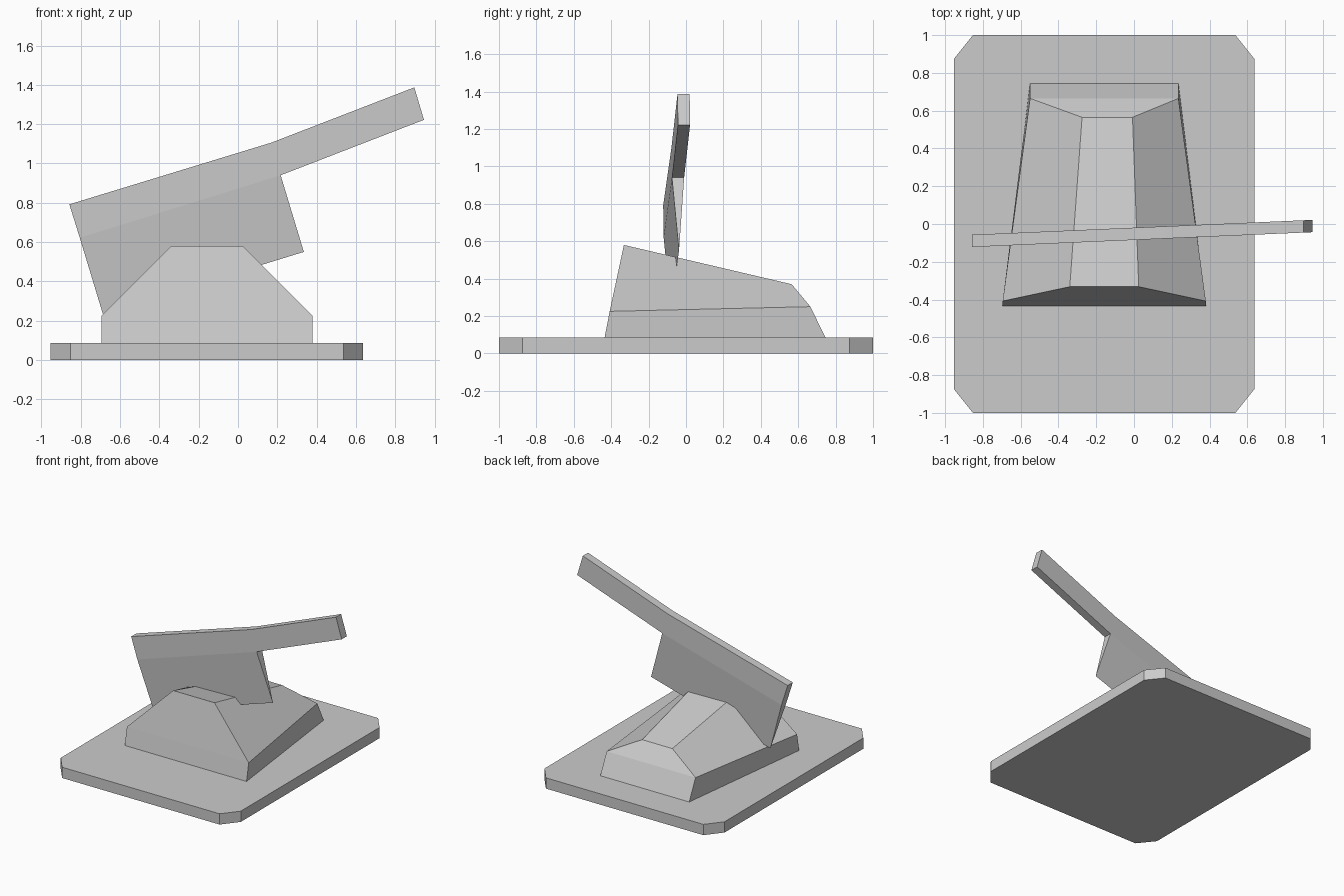
import bpy, bmesh

if "Cube" in bpy.data.objects:
    bpy.data.objects.remove(bpy.data.objects["Cube"])


def make_object(name, verts, faces):
    mesh = bpy.data.meshes.new(name)
    mesh.from_pydata(verts, [], faces)
    bm = bmesh.new()
    bm.from_mesh(mesh)
    bmesh.ops.remove_doubles(bm, verts=bm.verts, dist=0.0001)
    bmesh.ops.recalc_face_normals(bm, faces=bm.faces)
    bm.to_mesh(mesh)
    bm.free()
    obj = bpy.data.objects.new(name, mesh)
    bpy.context.collection.objects.link(obj)
    return obj


def loft(name, rings):
    """Skin a stack of rings with equal point counts and cap both ends."""
    n = len(rings[0])
    verts = [p for ring in rings for p in ring]
    faces = [tuple(reversed(range(n))), tuple(range(len(verts) - n, len(verts)))]
    for r in range(len(rings) - 1):
        for i in range(n):
            j = (i + 1) % n
            faces.append((r * n + i, r * n + j, (r + 1) * n + j, (r + 1) * n + i))
    return make_object(name, verts, faces)


# Cutting board with clipped corners
x0, x1, cx, cy = -0.953, 0.637, 0.1, 0.125
outline = [(x0 + cx, -1), (x1 - cx, -1), (x1, -1 + cy), (x1, 1 - cy),
           (x1 - cx, 1), (x0 + cx, 1), (x0, 1 - cy), (x0, -1 + cy)]
loft("cutting_board", [[(x, y, z) for x, y in outline] for z in (0, 0.086)])


# Food block: each ring is a front edge and a back edge (x min, x max, y, z)
def block_ring(front, back):
    (a, b, y, z), (c, d, v, w) = front, back
    return [(a, y, z), (b, y, z), (d, v, w), (c, v, w)]


loft("food_block", [
    block_ring((-0.695, 0.38, -0.435, 0.086), (-0.55, 0.235, 0.745, 0.086)),
    block_ring((-0.695, 0.38, -0.408, 0.225), (-0.55, 0.235, 0.665, 0.25)),
    block_ring((-0.34, 0.025, -0.332, 0.58), (-0.275, -0.008, 0.565, 0.37)),
])

# Cleaver: profile points (x, z, half thickness), slightly turned about z
T = 0.0325
profile = [(-0.858, 0.792, T), (-0.805, 0.622, T), (-0.688, 0.236, 0),
           (0.335, 0.55, 0), (0.217, 0.94, T), (0.946, 1.222, T),
           (0.897, 1.387, T), (0.17, 1.106, T)]
n = len(profile)
verts = [(x, -0.052 + 0.0436 * x + side * t, z)
         for side in (-1, 1) for x, z, t in profile]
faces = []
for panel in ((0, 1, 4, 7), (1, 2, 3, 4), (4, 5, 6, 7)):
    faces += [panel, tuple(i + n for i in reversed(panel))]
# Rim between the two sides; the cutting edge itself closes to a line
for i in range(n):
    j = (i + 1) % n
    if (i, j) == (2, 3):
        continue
    rim = [i, j, j + n, i + n]
    if profile[j][2] == 0:
        rim.remove(j + n)
    if profile[i][2] == 0:
        rim.remove(i + n)
    faces.append(tuple(rim))
make_object("cleaver", verts, faces)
____________
WORK REQUIRED:
The answer must be the lines from the one containing "in (0, 0.086)])" to the final line of the data above, copied exactly, both included, with nothing added.

REPLY:
loft("cutting_board", [[(x, y, z) for x, y in outline] for z in (0, 0.086)])


# Food block: each ring is a front edge and a back edge (x min, x max, y, z)
def block_ring(front, back):
    (a, b, y, z), (c, d, v, w) = front, back
    return [(a, y, z), (b, y, z), (d, v, w), (c, v, w)]


loft("food_block", [
    block_ring((-0.695, 0.38, -0.435, 0.086), (-0.55, 0.235, 0.745, 0.086)),
    block_ring((-0.695, 0.38, -0.408, 0.225), (-0.55, 0.235, 0.665, 0.25)),
    block_ring((-0.34, 0.025, -0.332, 0.58), (-0.275, -0.008, 0.565, 0.37)),
])

# Cleaver: profile points (x, z, half thickness), slightly turned about z
T = 0.0325
profile = [(-0.858, 0.792, T), (-0.805, 0.622, T), (-0.688, 0.236, 0),
           (0.335, 0.55, 0), (0.217, 0.94, T), (0.946, 1.222, T),
           (0.897, 1.387, T), (0.17, 1.106, T)]
n = len(profile)
verts = [(x, -0.052 + 0.0436 * x + side * t, z)
         for side in (-1, 1) for x, z, t in profile]
faces = []
for panel in ((0, 1, 4, 7), (1, 2, 3, 4), (4, 5, 6, 7)):
    faces += [panel, tuple(i + n for i in reversed(panel))]
# Rim between the two sides; the cutting edge itself closes to a line
for i in range(n):
    j = (i + 1) % n
    if (i, j) == (2, 3):
        continue
    rim = [i, j, j + n, i + n]
    if profile[j][2] == 0:
        rim.remove(j + n)
    if profile[i][2] == 0:
        rim.remove(i + n)
    faces.append(tuple(rim))
make_object("cleaver", verts, faces)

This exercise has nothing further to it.